A couple hours after writing on Tuesday about how the A’s fans are a different breed, I heard something funny on Damon Bruce’s KNBR 1050 AM.
Bruce was, apparently criticizing the Oakland Coliseum and the atmosphere at A’s games. It doesn’t seem to be bothering hard-core A’s fans who are relishing an improbably heart-stopping season. It really bothered a Bruce listener who e-mailed his complaints, in detail, to the radio show host.
The listener went to Monday’s game in Oakland and was upset about the decision not to open the concession stands in a portion of the second level of the coliseum.
Oh. That’s tough! The most stirring playoff chase in A’s history and that poor guy couldn’t get easy access to concessions.
Bruce mentioned that he’d gone to games in Oakland and had to wait a full inning to get a beer and a hot dog. The A’s don’t open enough concession stands. How dare they care so little for the fan that they don’t take into account that some folks go to the ball park to enjoy a hot dog and beers with a baseball going on in the background?
Bruce went back to reading the e-mail that the sour fan wrote. He just didn’t enjoy his game experience in Oakland. It didn’t suit him.
Bruce then, casually, mentioned that the listener wrote the e-mail complaining about the coliseum experience … during Monday night’s Rangers-A’s game.
While an epic battle for the AL West title was unfolding on the field … while the Rangers were reeling toward a collapse that baseball fans might be talking about years from now … while the young, exuberant A’s were getting a gritty pitching performance from Jarrod Parker (who looks very much like he’s 16 years old) … that listener was e-mailing Damon Bruce.
I feel no sympathy for a guy who jumped on the A’s bandwagon for one night, then ignored an exciting game on the field to detail complaints that the ball park experience was ruined because concession stands were closed, leaving him to stand in line for beer.
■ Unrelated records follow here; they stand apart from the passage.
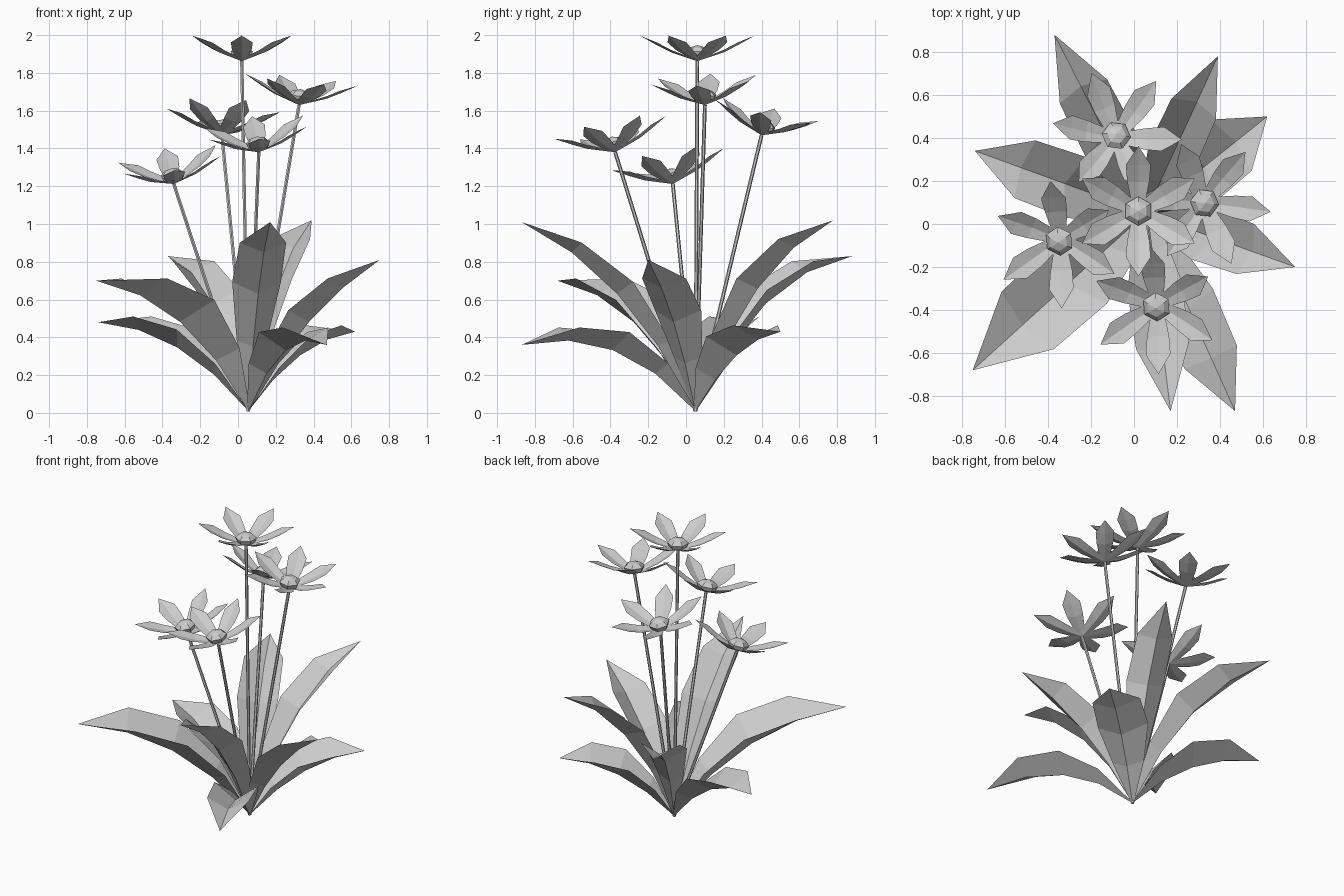
import bpy, bmesh, math
from mathutils import Vector, Matrix

cube = bpy.data.objects.get("Cube")
if cube:
    bpy.data.objects.remove(cube, do_unlink=True)

grey = bpy.data.materials.new("plain_grey")
grey.use_nodes = True
grey.diffuse_color = (0.6, 0.6, 0.6, 1)
grey.node_tree.nodes["Principled BSDF"].inputs["Base Color"].default_value = (0.6, 0.6, 0.6, 1)

ROOT = Vector((0.055, 0.05, 0.01))
UP = Vector((0, 0, 1))


def finish(name, bm):
    mesh = bpy.data.meshes.new(name)
    bm.to_mesh(mesh)
    bm.free()
    mesh.materials.append(grey)
    obj = bpy.data.objects.new(name, mesh)
    bpy.context.collection.objects.link(obj)
    return obj


def add_blade(bm, rows):
    """Folded blade: rows of (left, middle, right), ending in a point."""
    rings = [[bm.verts.new(p) for p in row] for row in rows[:-1]]
    tip = bm.verts.new(rows[-1][1])
    for a, b in zip(rings, rings[1:]):
        for i in (0, 1):
            bm.faces.new((a[i], b[i], b[i + 1], a[i + 1]))
    a = rings[-1]
    for i in (0, 1):
        bm.faces.new((a[i], tip, a[i + 1]))


# Leaves: channelled blades arching out from the root
def make_leaf(name, tip, bend_out, bend_z, half_width):
    tip = Vector(tip)
    bend = ROOT.lerp(tip, bend_out)
    bend.z = bend_z
    side = (tip - ROOT).cross(UP).normalized()
    rows = []
    for s, w, fold in ((0, .05, .5), (.25, .62, .75), (.5, 1, .72), (.75, .95, .52), (1, 0, 0)):
        mid = ROOT.lerp(bend, s).lerp(bend.lerp(tip, s), s)
        along = (bend - ROOT).lerp(tip - bend, s).normalized()
        lift = side.cross(along) * half_width * w * fold
        across = side * half_width * w
        rows.append((mid - across + lift, mid, mid + across + lift))
    bm = bmesh.new()
    add_blade(bm, rows)
    finish(name, bm)


leaves = {
    "leaf_back_right": ((-.37, .88, .83), .40, .74, .13),
    "leaf_back_left": ((.39, .78, 1.02), .40, .80, .12),
    "leaf_left_low": ((.62, .50, .43), .47, .39, .16),
    "leaf_left_tall": ((.75, -.20, .81), .42, .55, .13),
    "leaf_front_left": ((.47, -.87, .36), .45, .48, .14),
    "leaf_front": ((.17, -.87, 1.01), .40, .75, .13),
    "leaf_front_right": ((-.75, -.68, .70), .40, .61, .19),
    "leaf_right": ((-.74, .34, .48), .45, .45, .15),
}
for name, spec in leaves.items():
    make_leaf(name, *spec)


# Flowers: a straight stem, then six folded petals and a faceted centre on a tilted axis
def make_flower(name, base, lean, phase):
    base = Vector(base)
    stem = base - ROOT
    place = Matrix.Translation(base) @ UP.rotation_difference(
        Vector((*lean, 1))).to_matrix().to_4x4()

    bm = bmesh.new()
    bmesh.ops.create_cone(bm, cap_ends=True, segments=6, radius1=.01, radius2=.01,
                          depth=stem.length,
                          matrix=Matrix.Translation((ROOT + base) / 2)
                          @ UP.rotation_difference(stem).to_matrix().to_4x4())
    finish(name + "_stem", bm)

    bm = bmesh.new()
    for k in range(6):
        spin = place @ Matrix.Rotation(math.radians(phase + 60 * k), 4, 'Z')
        rows = []
        for r, z, w in ((0, 0, .008), (.06, .02, .036), (.14, .047, .052),
                        (.215, .085, .058), (.303, .135, 0)):
            rows.append([spin @ Vector((r, y, z + abs(y) * .25)) for y in (-w, 0, w)])
        add_blade(bm, rows)
    finish(name + "_petals", bm)

    bm = bmesh.new()
    spin = place @ Matrix.Rotation(math.radians(phase + 30), 4, 'Z')
    for r1, r2, z1, z2 in ((.055, .068, .02, .05), (.068, .044, .05, .072), (.044, 0, .072, .085)):
        bmesh.ops.create_cone(bm, cap_ends=False, segments=6, radius1=r1, radius2=r2,
                              depth=z2 - z1,
                              matrix=spin @ Matrix.Translation((0, 0, (z1 + z2) / 2)))
    bmesh.ops.remove_doubles(bm, verts=bm.verts, dist=.0005)
    finish(name + "_centre", bm)


flowers = {
    "top_flower": ((.02, .06, 1.862), (0, 0), 30),
    "left_flower": ((.323, .10, 1.63), (.10, -.05), -7),
    "back_flower": ((-.085, .40, 1.47), (.06, .23), -7),
    "front_flower": ((.11, -.375, 1.38), (-.12, -.21), 33),
    "right_flower": ((-.34, -.07, 1.212), (-.17, -.21), 34),
}
for name, spec in flowers.items():
    make_flower(name, *spec)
This guy paid $35 or so for a ticket to a ballgame that he could then only enjoy if he could get easy and consistent access to beers and hot dogs? And, one of the most popular radio hosts in the Bay Area found nothing odd about this guy writing an e-mail during the A’s game. Nothing about watching the A’s rally past the Rangers or watching the greatness that is Yoenis Cespedes or just watching what well could be baseball history in the making couldn’t overcome the pain caused by those closed concession stands?
I wonder if that Bruce show listener is one of the Giants’ fans that the National League team’s announce crew insist is the best in all of baseball?